Congressman Charlie Bass's is denying the allegation by the New Hampshire attorney general's that his campaign violated the state's push polling law.
The attorney general says Charlie Bass’s campaign deliberately avoided identifying itself as being behind a 2010 poll that included negative information about Democrat Ann McLane Kuster. The AG’s suit against the Bass campaign cites 400 calls. Under state law, each one of those calls could trigger a $1000 fine. But Congressman Bass says he doesn’t expect his committee will end up paying up.

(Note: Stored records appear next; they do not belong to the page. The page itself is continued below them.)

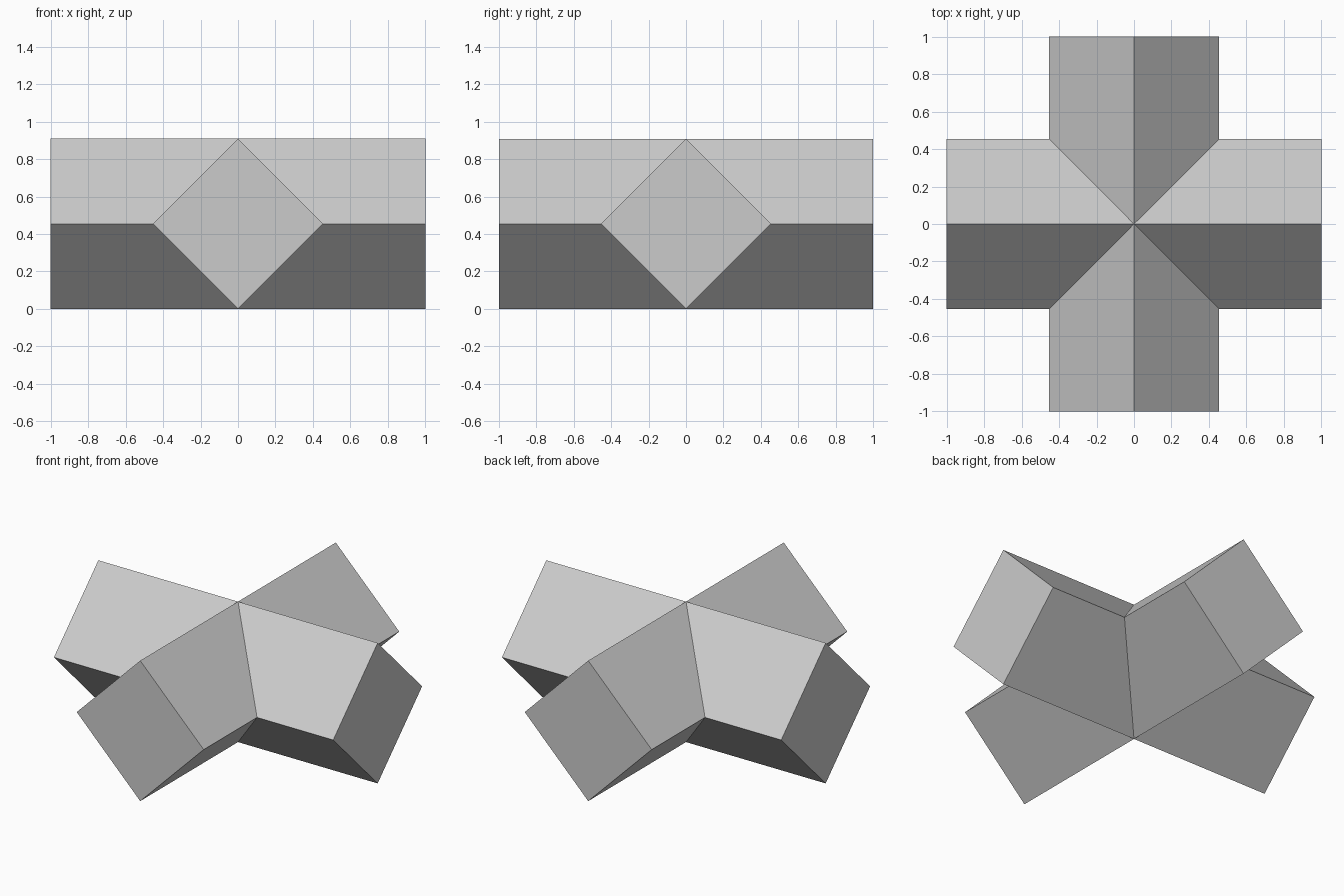
import bpy, bmesh
from math import pi
from mathutils import Matrix, Vector

if "Cube" in bpy.data.objects:
    bpy.data.objects.remove(bpy.data.objects["Cube"])

R = 0.4545   # half diagonal of the square bar section
L = 1.0      # arm reach from the centre

bm = bmesh.new()

# Four mitred arms, each a square bar turned on its edge
for i in range(4):
    turn = Matrix.Rotation(i * pi / 2, 3, 'Z')
    vert = lambda x, y, z: bm.verts.new(turn @ Vector((x, y, z)))
    outer = [vert(0, -L, 0), vert(R, -L, R), vert(0, -L, 2 * R), vert(-R, -L, R)]
    inner = [vert(0, 0, 0), vert(R, -R, R), vert(0, 0, 2 * R), vert(-R, -R, R)]
    bm.faces.new(outer)  # end cap
    for k in range(4):
        n = (k + 1) % 4
        bm.faces.new((outer[k], inner[k], inner[n], outer[n]))

# Weld the arms along their mitred seams
bmesh.ops.remove_doubles(bm, verts=bm.verts[:], dist=1e-4)
bmesh.ops.recalc_face_normals(bm, faces=bm.faces[:])

mesh = bpy.data.meshes.new("crossed_bars")
bm.to_mesh(mesh)
bm.free()
bpy.context.collection.objects.link(bpy.data.objects.new("crossed_bars", mesh))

“I think a close reading of the law will show that the campaign did not conduct a push poll and that this was a poll that was essentially the same as any other poll that might have been run by any other campaign.”

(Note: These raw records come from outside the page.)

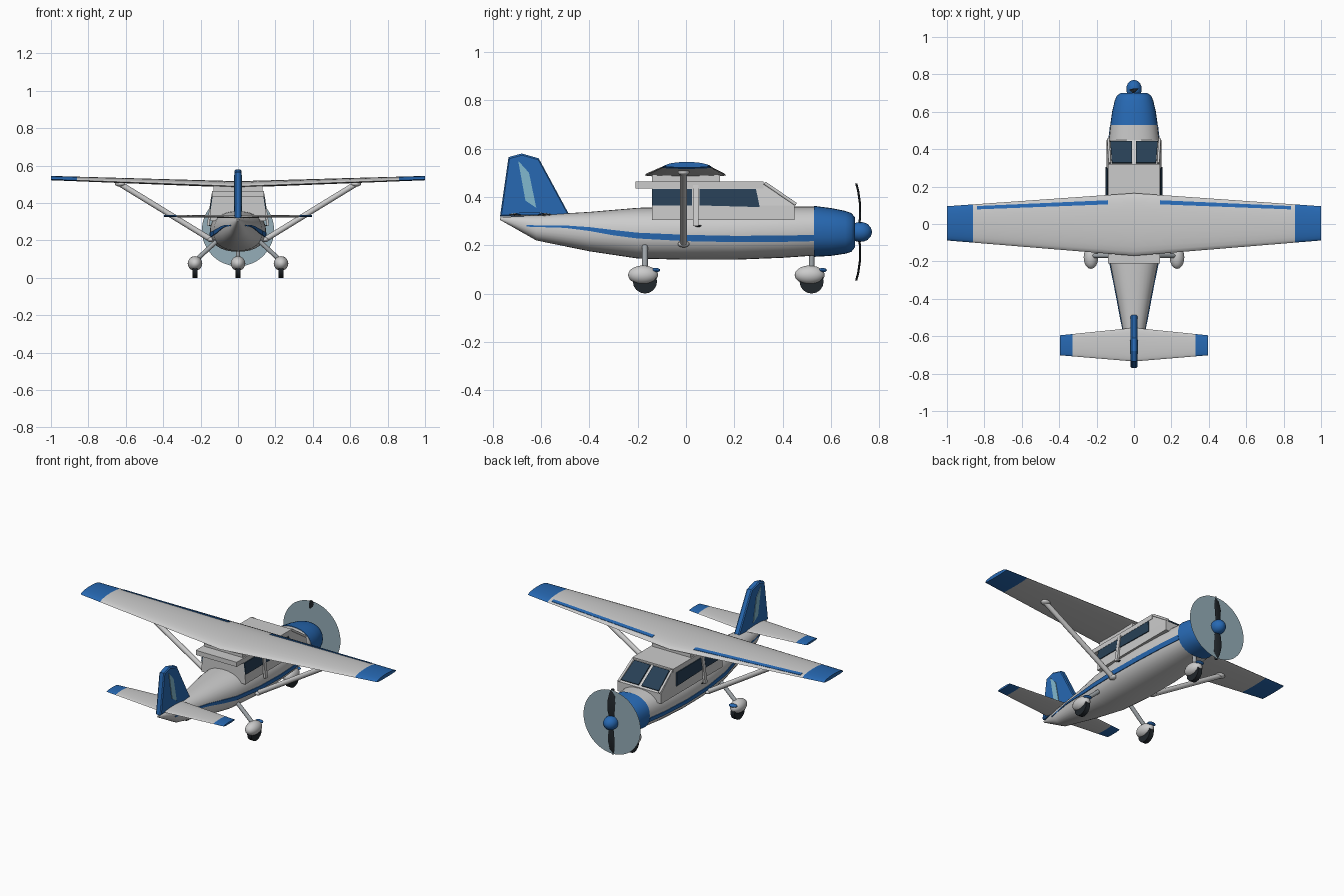
import bpy, bmesh, math
from mathutils import Vector

if "Cube" in bpy.data.objects:
    bpy.data.objects.remove(bpy.data.objects["Cube"])

def mat(name, r, g, b):
    m = bpy.data.materials.new(name)
    m.diffuse_color = (r, g, b, 1)
    m.use_nodes = True
    m.node_tree.nodes["Principled BSDF"].inputs["Base Color"].default_value = m.diffuse_color
    return m

WHITE = mat("white", 0.82, 0.82, 0.80)
BLUE = mat("blue", 0.02, 0.14, 0.45)
PALE = mat("pale_blue", 0.22, 0.48, 0.62)
GLASS = mat("glass", 0.02, 0.05, 0.09)
BLACK = mat("black", 0.015, 0.02, 0.025)
METAL = mat("metal", 0.35, 0.38, 0.40)
HAZE = mat("propeller_haze", 0.30, 0.42, 0.48)

def make(name, verts, faces, m, smooth=40):
    me = bpy.data.meshes.new(name)
    bm = bmesh.new()
    vs = [bm.verts.new(v) for v in verts]
    for f in faces:
        bm.faces.new([vs[i] for i in f])
    bmesh.ops.recalc_face_normals(bm, faces=bm.faces)
    bm.to_mesh(me)
    bm.free()
    ob = bpy.data.objects.new(name, me)
    bpy.context.collection.objects.link(ob)
    me.materials.append(m)
    if smooth:
        bpy.ops.object.select_all(action='DESELECT')
        bpy.context.view_layer.objects.active = ob
        ob.select_set(True)
        bpy.ops.object.shade_smooth_by_angle(angle=math.radians(smooth))
    return ob

def loft(name, rings, m, smooth=40):
    n = len(rings[0])
    faces = [(k*n+i, k*n+(i+1) % n, (k+1)*n+(i+1) % n, (k+1)*n+i)
             for k in range(len(rings)-1) for i in range(n)]
    faces += [tuple(range(n)), tuple(range((len(rings)-1)*n, len(rings)*n))]
    return make(name, [p for r in rings for p in r], faces, m, smooth)

def prism(name, pts, offset, m):
    # flat outline thickened by an offset vector
    return loft(name, [pts, [Vector(p)+Vector(offset) for p in pts]], m, 0)

def box(name, x, y0, y1, z0, z1, m):
    return prism(name, [(-x, y0, z0), (x, y0, z0), (x, y1, z0), (-x, y1, z0)], (0, 0, z1-z0), m)

def rod(name, a, b, r, m, n=12):
    a, b = Vector(a), Vector(b)
    d = (b-a).normalized()
    u = d.orthogonal().normalized()
    v = d.cross(u)
    ang = [2*math.pi*i/n for i in range(n)]
    return loft(name, [[c+r*(u*math.cos(t)+v*math.sin(t)) for t in ang] for c in (a, b)], m)

def ball(name, c, size, m):
    bpy.ops.mesh.primitive_uv_sphere_add(segments=24, ring_count=14, location=c)
    ob = bpy.context.object
    ob.name = name
    ob.scale = size
    ob.data.materials.append(m)
    bpy.ops.object.shade_smooth()

# Fuselage: stations of y, bottom z, top z, half width
BODY = [(-0.77, 0.305, 0.315, 0.006), (-0.62, 0.22, 0.325, 0.05), (-0.4, 0.175, 0.338, 0.09),
        (-0.2, 0.145, 0.355, 0.13), (0, 0.14, 0.36, 0.148), (0.2, 0.14, 0.36, 0.15),
        (0.4, 0.148, 0.36, 0.14), (0.53, 0.157, 0.36, 0.125)]
COWL = [(0.53, 0.152, 0.363, 0.127), (0.6, 0.156, 0.354, 0.117), (0.66, 0.165, 0.342, 0.103),
        (0.685, 0.173, 0.333, 0.093), (0.7, 0.192, 0.315, 0.072)]
P = 2/2.3

def section(y, zb, zt, w, n=32):
    ring = []
    for i in range(n):
        c, s = math.cos(2*math.pi*i/n), math.sin(2*math.pi*i/n)
        ring.append((w*math.copysign(abs(c)**P, c), y,
                     (zb+zt)/2 + (zt-zb)/2*math.copysign(abs(s)**P, s)))
    return ring

loft("fuselage", [section(*s) for s in BODY], WHITE)
loft("engine_cowl", [section(*s) for s in COWL], BLUE, 50)

def side_x(y, z):
    for a, b in zip(BODY, BODY[1:]):
        if a[0] <= y <= b[0]:
            t = (y-a[0])/(b[0]-a[0])
            _, zb, zt, w = [p+(q-p)*t for p, q in zip(a, b)]
            d = abs(z-(zb+zt)/2)/((zt-zb)/2)
            return w*max(0, 1-d**2.3)**(1/2.3)

# Side stripes follow the fuselage skin
STRIPE = [(-0.66, 0.28, 0.003), (-0.5, 0.277, 0.005), (-0.4, 0.267, 0.008), (-0.3, 0.252, 0.011),
          (-0.2, 0.24, 0.012), (0, 0.23, 0.013), (0.2, 0.226, 0.013), (0.4, 0.227, 0.013), (0.53, 0.23, 0.013)]
for s, side in ((-1, "left"), (1, "right")):
    rings = [[(s*(side_x(y, z+k*h)+o), y, z+k*h) for k, o in
              ((-1, -0.004), (1, -0.004), (1, 0.004), (-1, 0.004))] for y, z, h in STRIPE]
    loft(side+"_stripe", rings, BLUE, 30)

# Cabin, roof and wing pylon
def level(z, x, y0, y1):
    return [(-x, y0, z), (x, y0, z), (x, y1, z), (-x, y1, z)]

loft("cabin", [level(0.305, 0.148, -0.14, 0.45), level(0.365, 0.146, -0.14, 0.45),
               level(0.46, 0.132, -0.14, 0.31)], WHITE, 0)
box("roof", 0.138, -0.21, 0.32, 0.436, 0.464, WHITE)
box("wing_pylon", 0.13, -0.14, 0.14, 0.46, 0.495, WHITE)

# Cabin glass and door pillars
def wall_x(z):
    return 0.147 - (z-0.365)*0.147

for s, side in ((-1, "left"), (1, "right")):
    for nm, pts in (("rear", [(-0.14, 0.365), (0.025, 0.365), (0.025, 0.432), (-0.14, 0.432)]),
                    ("front", [(0.055, 0.365), (0.305, 0.358), (0.29, 0.432), (0.055, 0.432)])):
        prism(f"{side}_{nm}_window", [(s*(wall_x(z)-0.004), y, z) for y, z in pts], (s*0.008, 0, 0), GLASS)
    prism(side+"_door_pillar", [(s*(wall_x(z)-0.006), y, z) for y, z in
          ((0.03, 0.28), (0.052, 0.28), (0.052, 0.45), (0.03, 0.45))], (s*0.013, 0, 0), WHITE)
    ball(side+"_door_handle", (s*0.15, 0.05, 0.28), (0.004, 0.014, 0.004), BLACK)
    prism(side+"_windshield", [(s*x, 0.45-(z-0.365)*1.474, z) for x, z in
          ((0.01, 0.372), (0.127, 0.372), (0.118, 0.45), (0.01, 0.45))], (0, 0.005, 0.006), GLASS)
    rod(side+"_windshield_post", (s*0.13, 0.325, 0.458), (s*0.137, 0.455, 0.369), 0.007, WHITE)

# Lifting surfaces: half-span chord edges, edge height, upper and lower bulge
def surface(root, tip, span):
    def at(x):
        t = abs(x)/span
        return [p+(q-p)*t for p, q in zip(root, tip)]
    def ring(x, n=24):
        f, b, z, up, dn = at(x)
        out = []
        for i in range(n):
            a = 2*math.pi*i/n
            s = math.sin(a)
            out.append((x, (f+b)/2+(f-b)/2*math.cos(a), z+s*(up if s > 0 else dn)))
        return out
    return at, ring

wing_at, wing = surface((0.165, -0.17, 0.49, 0.027, 0.008), (0.095, -0.088, 0.527, 0.018, 0.005), 1)
_, tail = surface((-0.555, -0.735, 0.326, 0.01, 0.006), (-0.595, -0.702, 0.33, 0.007, 0.005), 0.395)
for nm, ring, joint, end in (("wing", wing, 0.86, 1), ("tailplane", tail, 0.33, 0.395)):
    loft(nm, [ring(x) for x in (-joint, 0, joint)], WHITE, 60)
    for s, side in ((-1, "left"), (1, "right")):
        loft(f"{side}_{nm}_tip", [ring(s*joint), ring(s*end)], BLUE, 60)

for s, side in ((-1, "left"), (1, "right")):
    # Stripe on top of each wing
    rings = []
    for x, ya, yb in ((0.14, 0.105, 0.127), (0.84, 0.078, 0.096)):
        f, b, z, up, _ = wing_at(x)
        h = [z+up*math.sqrt(1-((y-(f+b)/2)/((f-b)/2))**2) for y in (ya, yb)]
        rings.append([(s*x, ya, h[0]-0.003), (s*x, yb, h[1]-0.003),
                      (s*x, yb, h[1]+0.002), (s*x, ya, h[0]+0.003)])
    loft(side+"_wing_stripe", rings, BLUE, 0)
    # Wing strut with end fittings
    top, low = (s*0.63, -0.01, 0.502), (s*0.145, -0.01, 0.205)
    rod(side+"_wing_strut", top, low, 0.015, WHITE, 16)
    ball(side+"_strut_top_fitting", top, (0.028, 0.024, 0.014), WHITE)
    ball(side+"_strut_low_fitting", low, (0.02, 0.024, 0.014), WHITE)

# Tail fin with pale flash
def fin_ring(x, k):
    c = Vector((0, -0.65, 0.44))
    return [Vector((x, *(Vector((0, y, z))-c).yz*k + c.yz)) for y, z in
            ((-0.77, 0.32), (-0.735, 0.565), (-0.68, 0.58), (-0.61, 0.56), (-0.48, 0.32))]

loft("tail_fin", [fin_ring(-0.018, 0.95), fin_ring(-0.012, 1), fin_ring(0.012, 1), fin_ring(0.018, 0.95)], BLUE, 0)
for s, side in ((-1, "left"), (1, "right")):
    prism(side+"_fin_flash", [(s*0.015, y, z) for y, z in
          ((-0.695, 0.55), (-0.65, 0.5), (-0.62, 0.355), (-0.665, 0.385))], (s*0.006, 0, 0), PALE)

# Landing gear
for nm, x, y, hip in (("left", -0.23, -0.17, (-0.11, -0.17, 0.20)), ("right", 0.23, -0.17, (0.11, -0.17, 0.20)),
                      ("nose", 0, 0.52, (0, 0.52, 0.18))):
    rod(nm+"_wheel", (x-0.014, y, 0.05), (x+0.014, y, 0.05), 0.05, BLACK, 16)
    ball(nm+"_wheel_fairing", (x, y-0.008, 0.077), (0.039, 0.062, 0.039), WHITE)
    ball(nm+"_fairing_flash", (x, y+0.045, 0.097), (0.026, 0.018, 0.009), BLUE)
    rod(nm+"_gear_leg", (x, y, 0.09), hip, 0.012, METAL)

# Spinner, propeller blades and spinning disc
HUB = Vector((0, 0.715, 0.255))
SPIN = [(0.695, 0.036), (0.715, 0.041), (0.735, 0.04), (0.752, 0.033), (0.765, 0.019), (0.77, 0.004)]
loft("spinner", [[(r*math.cos(a), y, HUB.z+r*math.sin(a)) for a in
     [2*math.pi*i/24 for i in range(24)]] for y, r in SPIN], BLUE, 50)
for s, nm in ((1, "upper"), (-1, "lower")):
    rings = []
    for r, w, y in ((0.02, 0.012, 0.715), (0.06, 0.021, 0.721), (0.12, 0.025, 0.72), (0.17, 0.018, 0.713), (0.2, 0.007, 0.705)):
        rings.append([(s*w*math.cos(a), y+0.0035*math.sin(a)+0.003*math.cos(a), HUB.z+s*r)
                      for a in [2*math.pi*i/10 for i in range(10)]])
    loft(nm+"_propeller_blade", rings, BLACK, 60)
make("propeller_disc", [(0.193*math.cos(2*math.pi*i/48), 0.712, HUB.z+0.193*math.sin(2*math.pi*i/48))
                        for i in range(48)], [tuple(range(48))], HAZE, 0)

The attorney’s general’s office has stepped up has been more vigilant about enforcing the NH push polling law. In the last two years it’s cracked down on polls commissioned by former congressman Paul Hodes, congressman Frank Guinta and the state democratic party. All paid settlements with the state. Bass says his committee declined to seek a similar deal. His poll was carried out by the Virginia-based Tarrance Group. According to emails subpoenaed by the state, the Bass victory committee specifically asked the Tarrance Group to remove Bass's name from the disclaimer included in the poll's script.